By Jeff Chastine and Jon A. Preston
Our universities, Clayton State University and Southern Polytechnic State University, are teaming with students who think computing and game development are the coolest majors on campus, and we agree. One of the difficulties we face is letting students jump into the deep end and work on games without having them drown in the details of programming implementation. Within the degree programs at our two universities, we adopt a very gaming and hands-on approach from the very first term — something students appreciate.

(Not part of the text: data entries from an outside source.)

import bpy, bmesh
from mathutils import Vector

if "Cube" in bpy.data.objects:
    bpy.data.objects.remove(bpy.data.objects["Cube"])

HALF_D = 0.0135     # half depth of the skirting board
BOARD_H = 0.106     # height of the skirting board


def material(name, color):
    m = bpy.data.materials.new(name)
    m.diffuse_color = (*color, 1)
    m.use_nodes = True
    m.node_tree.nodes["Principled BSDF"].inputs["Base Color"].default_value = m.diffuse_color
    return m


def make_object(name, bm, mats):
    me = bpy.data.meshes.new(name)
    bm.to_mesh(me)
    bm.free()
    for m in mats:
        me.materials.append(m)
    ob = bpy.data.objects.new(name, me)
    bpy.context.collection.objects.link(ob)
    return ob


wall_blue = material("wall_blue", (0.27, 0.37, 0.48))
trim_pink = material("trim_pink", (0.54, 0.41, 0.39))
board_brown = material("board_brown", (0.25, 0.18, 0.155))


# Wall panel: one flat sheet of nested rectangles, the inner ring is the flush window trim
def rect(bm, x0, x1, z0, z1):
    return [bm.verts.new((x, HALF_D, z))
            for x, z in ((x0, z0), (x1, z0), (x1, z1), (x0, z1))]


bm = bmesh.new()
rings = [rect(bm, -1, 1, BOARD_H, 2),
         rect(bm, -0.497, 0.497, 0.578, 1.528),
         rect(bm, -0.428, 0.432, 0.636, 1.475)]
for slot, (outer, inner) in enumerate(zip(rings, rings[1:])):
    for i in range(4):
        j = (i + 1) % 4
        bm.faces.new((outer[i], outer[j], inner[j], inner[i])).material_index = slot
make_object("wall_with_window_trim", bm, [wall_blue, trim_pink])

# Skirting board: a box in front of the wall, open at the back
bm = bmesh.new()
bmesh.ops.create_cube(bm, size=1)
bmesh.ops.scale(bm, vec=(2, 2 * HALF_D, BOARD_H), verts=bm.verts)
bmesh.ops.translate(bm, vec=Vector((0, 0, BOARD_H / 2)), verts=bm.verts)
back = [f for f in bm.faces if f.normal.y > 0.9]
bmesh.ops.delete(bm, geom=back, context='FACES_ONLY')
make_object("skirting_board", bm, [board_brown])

For computing (non-game specific) majors, gaming is an engaging way to learn core topics; however, developing games can be overwhelming to those with little to no programming skills. To empower students and allow them to focus on implementing their designs and ideas, we use Unity as a platform to learn basic introductory programming concepts. Unity provides sufficient scaffolding that enables students to develop simple 3-D games without requiring them to be familiar with the underlying complexities of interactive computer graphics. Modern 3-D engines such as Unity allow students to use complex models, transforms and animations. Through scripting, even novice students can explore and apply simple concepts (e.g., variable declaration/manipulation) as well as more complex ideas, such as data structures and object-oriented programming.
The courses also integrate asset generation. Students are expected to model simple 3-D objects using Blender, record their voices using Audacity and create background music using ACID, a loop-based music sequencing program. We’ve adopted these tools because they are free (or inexpensive), and students can load them on their personal computers, allowing them to work around the clock when our labs are closed. Students are expected to generate, import and use their own content in a Unity game. Such an approach enables students to be involved in a small-scale project — from design to completion — and exposes students early on to the content pipeline. During informal discussions with students after they completed the courses, they mention that not only does this leave them feeling empowered, but it also fundamentally changes the way they view video games — seeing the process holistically from the very first course in our degrees.
Later in the gaming major at SPSU, we delve deeper into game development and have students work with Unity, UDK and GECK. With more programming experience behind them, we can expose students to these multiple platforms and let them see the similarities and differences between engines and scripting languages — all while still insulating them from many of the painful details of lower-level engine coding. Student teams have developed some impressive projects that highlight their design and game development skills and have had time to play-balance levels and test for the emergence of the dynamics within their games. This is something that wouldn’t be possible if they spent the entire term building a game from the ground up.
We believe it is important to provide students with approachable experiences for their game development, and tools like Unity, UDK and GECK provide a great solution when budgets are stretched thin. We also allow students to develop non-digital board games (a very important approach) and, later in their studies, build games using their own custom codes.
For the novice and maturing students, the engines we’ve adopted give them just enough help early in their studies. We hope you’re having similar experiences, and if you would like more details, e-mail email@example.com. Happy gaming!